In that party, I imagine the classic routine in any interrogation: the hardass fighter is the bad cop, the deceptive rogue the good cop. Your fighter is basically Batman: play him that way. Also, survival has a major role in Exploration: it is, in fact, the skill to track. I really, really don't understand how you can say that fighters can't truly contribute with Exploration and Social pillars. Specially battlemasters, who gain a tool and the ability to "scan" any creature.

It's simple. Virtually nothing about the fighter class contributes to social or exploration pillars. It's unlikely that the fighter will have the Int or Wis scores to make him very useful at exploration, and, heavy armor means that most of his useful skills will be done at disadvantage.

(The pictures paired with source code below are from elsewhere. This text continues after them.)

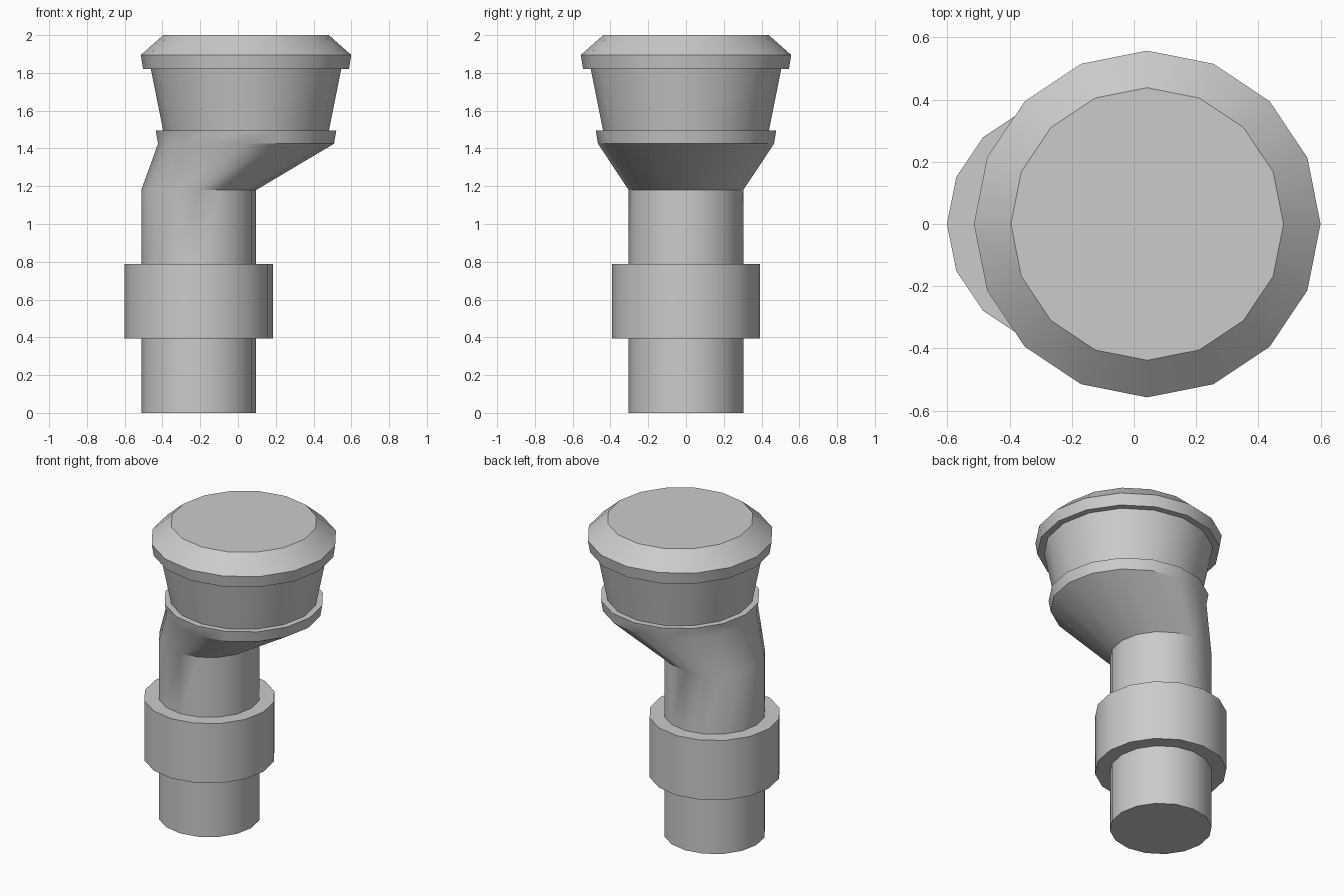
import bpy, bmesh
from math import sin, cos, pi, radians

if "Cube" in bpy.data.objects:
    bpy.data.objects.remove(bpy.data.objects["Cube"])

SIDES = 16
PIPE_X, HEAD_X = -0.208, 0.0425   # axes of the lower pipe and the offset head


def loft(name, rings):
    """Closed skin through horizontal rings given as (centre x, radius, z)."""
    bm = bmesh.new()
    loops = []
    for cx, r, z in rings:
        loops.append([bm.verts.new((cx + r * cos(2 * pi * i / SIDES),
                                    r * sin(2 * pi * i / SIDES), z))
                      for i in range(SIDES)])
    for a, b in zip(loops, loops[1:]):
        for i in range(SIDES):
            j = (i + 1) % SIDES
            bm.faces.new((a[i], a[j], b[j], b[i]))
    bm.faces.new(loops[0][::-1])
    bm.faces.new(loops[-1])
    bmesh.ops.recalc_face_normals(bm, faces=bm.faces)
    mesh = bpy.data.meshes.new(name)
    bm.to_mesh(mesh)
    bm.free()
    obj = bpy.data.objects.new(name, mesh)
    bpy.context.collection.objects.link(obj)
    bpy.context.view_layer.objects.active = obj
    obj.select_set(True)
    bpy.ops.object.shade_smooth_by_angle(angle=radians(30))
    obj.select_set(False)
    return obj


# Lower pipe with its thick collar
pipe = [(0.304, 0), (0.304, 0.395), (0.393, 0.395), (0.393, 0.787),
        (0.304, 0.787), (0.304, 1.18)]

# Flared head: lower band, tapered drum, upper band and bevelled cap
head = [(0.466, 1.425), (0.478, 1.495), (0.439, 1.495), (0.504, 1.82),
        (0.545, 1.82), (0.557, 1.895), (0.438, 2.0)]

# The slanted transition is the span between the two profiles
loft("offset_pipe_with_head",
     [(PIPE_X, r, z) for r, z in pipe] + [(HEAD_X, r, z) for r, z in head])
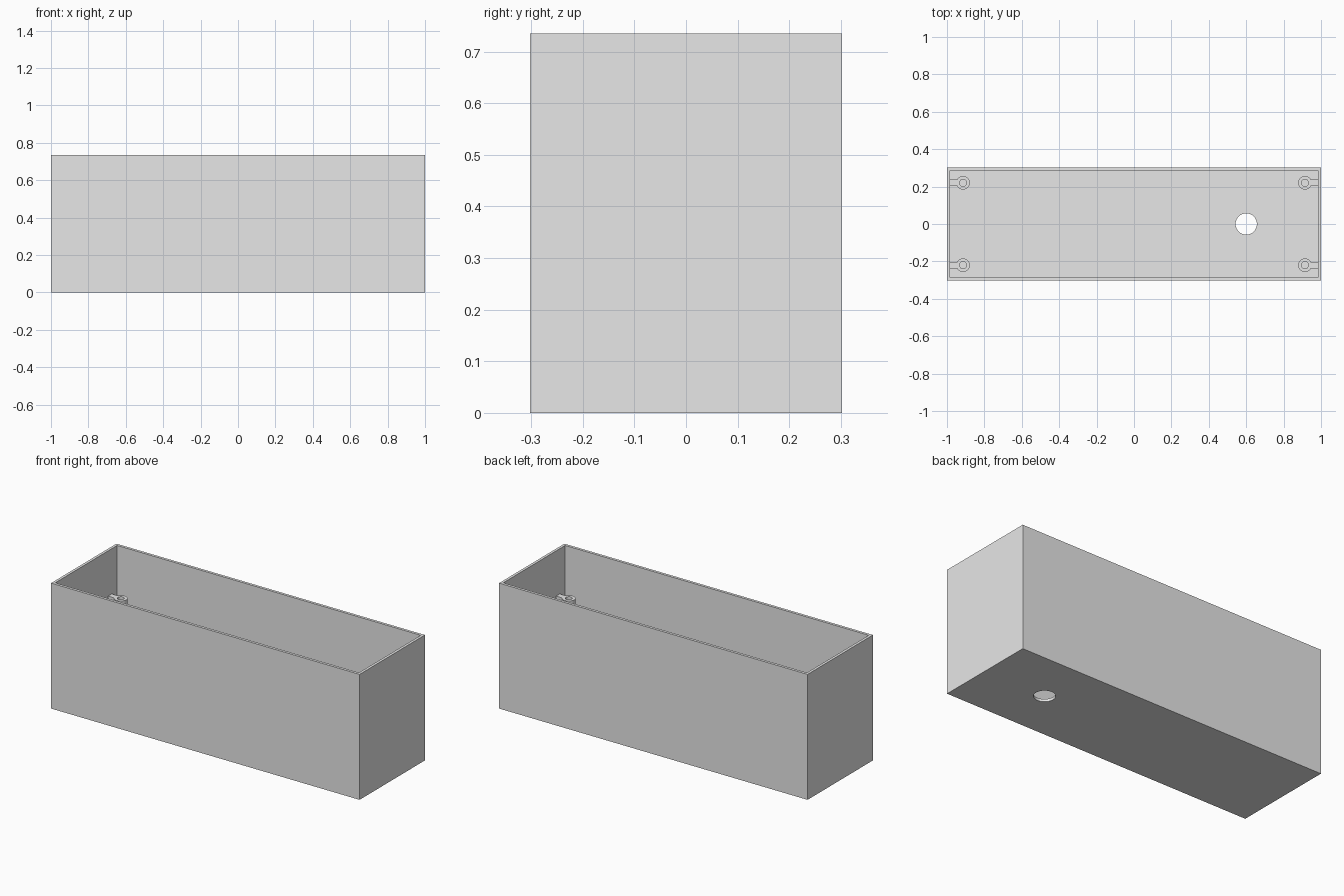
import bpy

cube = bpy.data.objects.get("Cube")
if cube:
    bpy.data.objects.remove(cube, do_unlink=True)

LENGTH, WIDTH, HEIGHT = 2.0, 0.605, 0.735
WALL = 0.016
POST_X, POST_Y, POST_TOP = 0.914, 0.22, 0.47
SCREW_DEPTH = 0.2

grey = bpy.data.materials.new("plain_grey")
grey.diffuse_color = (0.8, 0.8, 0.8, 1)
grey.use_nodes = True
grey.node_tree.nodes["Principled BSDF"].inputs["Base Color"].default_value = (0.8, 0.8, 0.8, 1)


def finish(name):
    obj = bpy.context.object
    obj.name = name
    obj.data.materials.append(grey)
    return obj


def box(name, x, y, z):
    """Box spanning the given (low, high) ranges."""
    spans = (x, y, z)
    bpy.ops.mesh.primitive_cube_add(size=1, location=[sum(s) / 2 for s in spans])
    obj = finish(name)
    obj.scale = [s[1] - s[0] for s in spans]
    bpy.ops.object.transform_apply(location=True, scale=True)
    return obj


def cylinder(name, x, y, z, radius, sides=32):
    bpy.ops.mesh.primitive_cylinder_add(vertices=sides, radius=radius, depth=z[1] - z[0],
                                        location=(x, y, sum(z) / 2))
    return finish(name)


def combine(obj, tool, operation):
    """Boolean the tool into obj, then discard the tool."""
    bpy.context.view_layer.objects.active = obj
    mod = obj.modifiers.new("combine", "BOOLEAN")
    mod.operation, mod.solver, mod.object = operation, "EXACT", tool
    bpy.ops.object.modifier_apply(modifier=mod.name)
    bpy.data.objects.remove(tool, do_unlink=True)


def smooth(obj):
    bpy.ops.object.select_all(action="DESELECT")
    obj.select_set(True)
    bpy.context.view_layer.objects.active = obj
    bpy.ops.object.shade_smooth_by_angle()


# Open-topped case with a round cable hole in the floor
hx, hy = LENGTH / 2, WIDTH / 2
case = box("case", (-hx, hx), (-hy, hy), (0, HEIGHT))
cavity = box("cavity", (WALL - hx, hx - WALL), (WALL - hy, hy - WALL), (WALL, HEIGHT + 0.1))
combine(case, cavity, "DIFFERENCE")
combine(case, cylinder("floor_hole", 0.6, 0, (-0.1, 0.1), 0.057, 48), "DIFFERENCE")
smooth(case)

# Screw posts joined to the end walls by short webs
for sx, side in ((1, "left"), (-1, "right")):
    for sy, end in ((-1, "front"), (1, "back")):
        x, y = sx * POST_X, sy * POST_Y
        span = (WALL / 2, POST_TOP)
        post = cylinder(f"{end}_{side}_screw_post", x, y, span, 0.036)
        web_x = sorted((x, sx * (hx - WALL / 2)))
        combine(post, box("web", web_x, (y - 0.017, y + 0.017), span), "UNION")
        bore = cylinder("bore", x, y, (POST_TOP - SCREW_DEPTH, POST_TOP + 0.1), 0.019, 16)
        combine(post, bore, "DIFFERENCE")
        smooth(post)
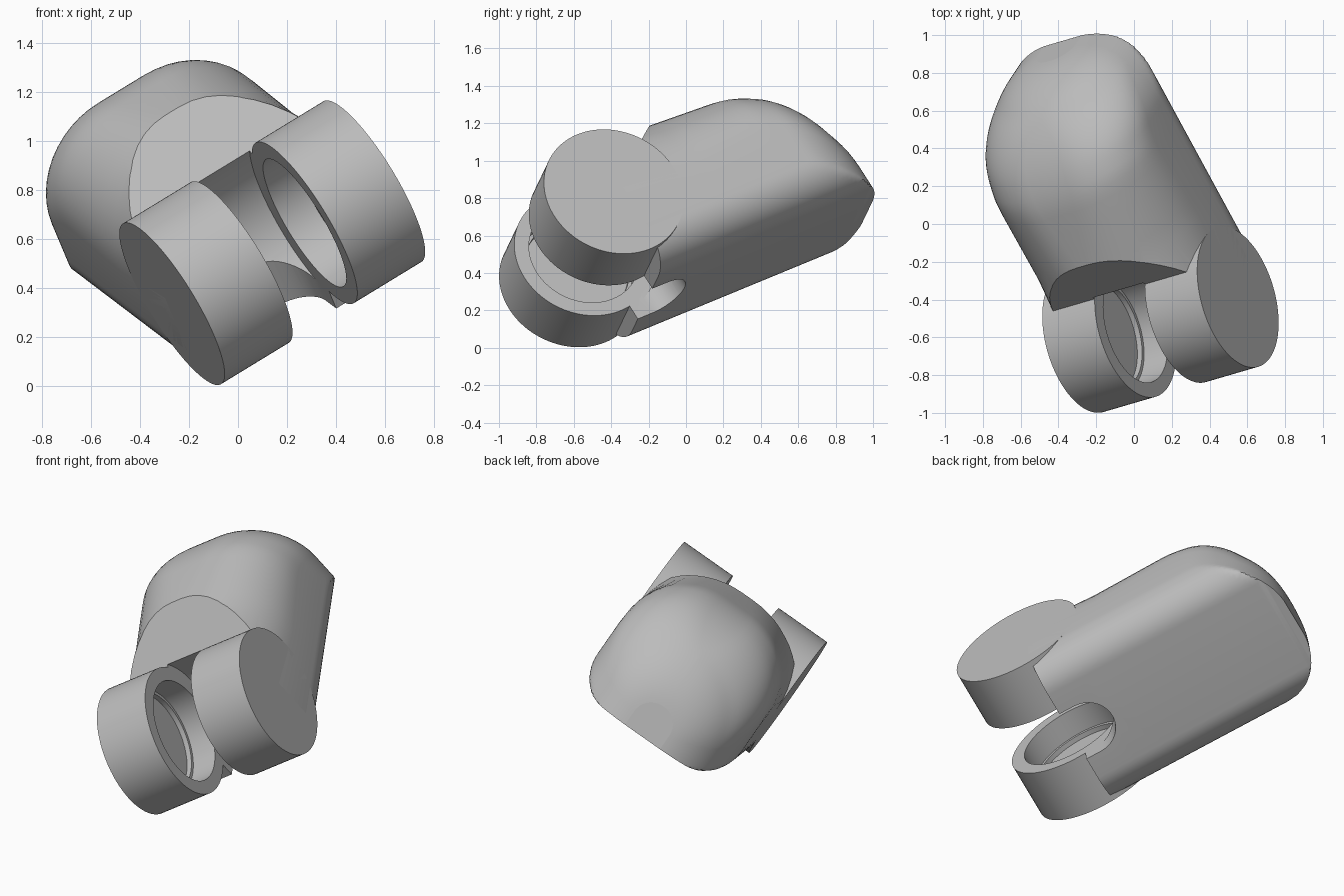
import bpy, bmesh
from math import sin, cos, pi, sqrt, radians
from mathutils import Matrix, Vector

cube = bpy.data.objects.get("Cube")
if cube:
    bpy.data.objects.remove(cube)

# Tilted local frame: x along the hinge axis, y along the body, z out of its top
AXIS = Vector((0.828, 0.242, 0.505)).normalized()
LENGTH = Vector((-0.4535, 0.8246, 0.338))
LENGTH = (LENGTH - AXIS * LENGTH.dot(AXIS)).normalized()
FRAME = Matrix((AXIS, LENGTH, AXIS.cross(LENGTH))).transposed().to_4x4()
FRAME.translation = (0.14, -0.506, 0.585)

HALF_W, GAP, DISC_R, BOTTOM, LOW_R = 0.495, 0.16, 0.385, -0.467, 0.2

grey = bpy.data.materials.new("mid grey")
grey.use_nodes = True
grey.diffuse_color = (0.5, 0.5, 0.5, 1)
grey.node_tree.nodes["Principled BSDF"].inputs["Base Color"].default_value = (0.5, 0.5, 0.5, 1)


def finish(bm, name):
    bmesh.ops.recalc_face_normals(bm, faces=bm.faces)
    mesh = bpy.data.meshes.new(name)
    bm.to_mesh(mesh)
    bm.free()
    mesh.materials.append(grey)
    obj = bpy.data.objects.new(name, mesh)
    bpy.context.collection.objects.link(obj)
    obj.matrix_world = FRAME
    return obj


def activate(obj):
    bpy.ops.object.select_all(action='DESELECT')
    obj.select_set(True)
    bpy.context.view_layer.objects.active = obj


def smooth(obj):
    activate(obj)
    bpy.ops.object.shade_smooth_by_angle(angle=radians(30))


def rounding(y, start, radius):
    """How far a quarter-round that begins at start has fallen away at y."""
    return radius - sqrt(max(0, radius ** 2 - max(0, y - start) ** 2))


def section(y):
    """Rounded cross-section of the body at length y."""
    w = HALF_W - rounding(y, 1.1, 0.4)
    top = 0.42 - 0.12 * (y - 0.6) - rounding(y, 0.9, 0.6)
    r_top = 0.48 - 0.1 * min(1, max(0, (y - 0.5) / 0.5))
    r_top = min(r_top, w - 0.005, 0.68 * (top - BOTTOM))
    z_top, z_low, x_low = top - r_top, BOTTOM + LOW_R, HALF_W - LOW_R
    corners = [(w - r_top, z_top, r_top, 0), (r_top - w, z_top, r_top, 1),
               (-x_low, z_low, LOW_R, 2), (x_low, z_low, LOW_R, 3)]
    points = []
    for xc, zc, r, quarter in corners:
        for i in range(13):
            a = (quarter + i / 12) * pi / 2
            x = max(-w, min(w, xc + r * cos(a)))
            z = zc + r * sin(a)
            points.append((x, y, z if quarter < 2 else min(z, z_top)))
    return points


# Body: lofted sections with a rounded rear end and a flat underside
bm = bmesh.new()
stations = [0.06, 0.3, 0.5, 0.6, 0.7, 0.8] + [0.9 + 0.6 * sin(radians(t)) for t in range(0, 88, 3)]
rings = [[bm.verts.new(p) for p in section(y)] for y in stations + [1.499]]
for r0, r1 in zip(rings, rings[1:]):
    for i in range(len(r0)):
        j = (i + 1) % len(r0)
        bm.faces.new((r0[i], r0[j], r1[j], r1[i]))
bm.faces.new(rings[0])
bm.faces.new(rings[-1])
bmesh.ops.remove_doubles(bm, verts=bm.verts, dist=0.0002)

# Sloping flat cut from the hinge up to the top
cut = bmesh.ops.bisect_plane(bm, geom=bm.verts[:] + bm.edges[:] + bm.faces[:],
                             plane_co=(0, 0, 0), plane_no=(0, -0.573, 0.82), clear_outer=True)
rim = [e for e in cut["geom_cut"] if isinstance(e, bmesh.types.BMEdge)]
bmesh.ops.edgeloop_fill(bm, edges=rim)
body = finish(bm, "body")


def cylinder(name, radius, depth):
    bm = bmesh.new()
    bmesh.ops.create_cone(bm, cap_ends=True, segments=96, radius1=radius, radius2=radius,
                          depth=depth, matrix=Matrix.Rotation(pi / 2, 4, 'Y'))
    return finish(bm, name)


# Cutters: hinge clearance, room for the discs and a round-ended slot through the bottom
bm = bmesh.new()
outline = [(-GAP, -0.3), (GAP, -0.3)]
outline += [(GAP * cos(pi * i / 24), 0.155 + GAP * sin(pi * i / 24)) for i in range(25)]
base = bm.faces.new([bm.verts.new((x, y, -0.7)) for x, y in outline])
grown = bmesh.ops.extrude_face_region(bm, geom=[base])["geom"]
bmesh.ops.translate(bm, vec=(0, 0, 0.7), verts=[v for v in grown if isinstance(v, bmesh.types.BMVert)])
cutters = [cylinder("clearance_cutter", 0.402, 2 * GAP),
           cylinder("disc_cutter", 0.37, 0.9),
           finish(bm, "slot_cutter")]
for cutter in cutters:
    cutter.hide_render = True
    mod = body.modifiers.new("cut", 'BOOLEAN')
    mod.operation, mod.solver, mod.object = 'DIFFERENCE', 'EXACT', cutter
    activate(body)
    bpy.ops.object.modifier_apply(modifier=mod.name)
for cutter in cutters:
    bpy.data.objects.remove(cutter)
smooth(body)

# Hinge discs: turned profile (radius, distance along axis) with a stepped recess
profile = [(0, 0.34), (0.285, 0.34), (0.285, 0.31), (0.304, 0.31), (0.304, GAP),
           (DISC_R, GAP), (DISC_R, HALF_W), (0, HALF_W)]
for name, side in (("left_hinge_disc", 1), ("right_hinge_disc", -1)):
    bm = bmesh.new()
    verts = [bm.verts.new((side * x, 0, r)) for r, x in profile]
    edges = [bm.edges.new(pair) for pair in zip(verts, verts[1:])]
    bmesh.ops.spin(bm, geom=verts + edges, cent=(0, 0, 0), axis=(1, 0, 0),
                   angle=2 * pi, steps=96, use_merge=True)
    bmesh.ops.remove_doubles(bm, verts=bm.verts, dist=0.0001)
    smooth(finish(bm, name))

At least, he's useless at stealth at a minimum. Even with a reasonable Cha, his Intimidate likely isn't all that good either. Not compared to the other characters. Never minding that he has nothing to actually improve those checks - no Guidance spells, no Bardic stuff, and whatnot.

It's not that the fighter is bad at skills, it's that virtually every other class is as good or better. Same as the fighter generally actually. Sure, a fighter is effective at whatever schtick you want to give him, but, there's always another class that is as good at that schtick and most often better.

Just as a note, have you ever actually seen the Battlemaster "scan" ability used at the table? I haven't. Not once. AFAIC, it might as well not even exist.
 

Sadras

Hero
Just as a note, have you ever actually seen the Battlemaster "scan" ability used at the table? I haven't. Not once. AFAIC, it might as well not even exist.

We have but our table disliked the ability immensely (AC, Hit Points and levels knowledge) so as DM if the Battlemaster PC uses the ability, I will provide tactical and combat knowledge about the foe/opponent, even freely during a combat encounter, in a more narrative sense.

i.e. if the target possesses a military background; level martial training (basic, expert, master); their preferred fighting style; or knowledge of the physical ability stats (inferior or superior);

Mechanically, after studying his opponent in a fight, I might provide the PC with advantage on his/her first attack or an additional combat maneuver against them or might allow the battlemaster to use up his reaction to cancel a second wind by his opponent.

Whatever creatively works in the moment.
 

Level Up!

An Advertisement

Advertisement4

Top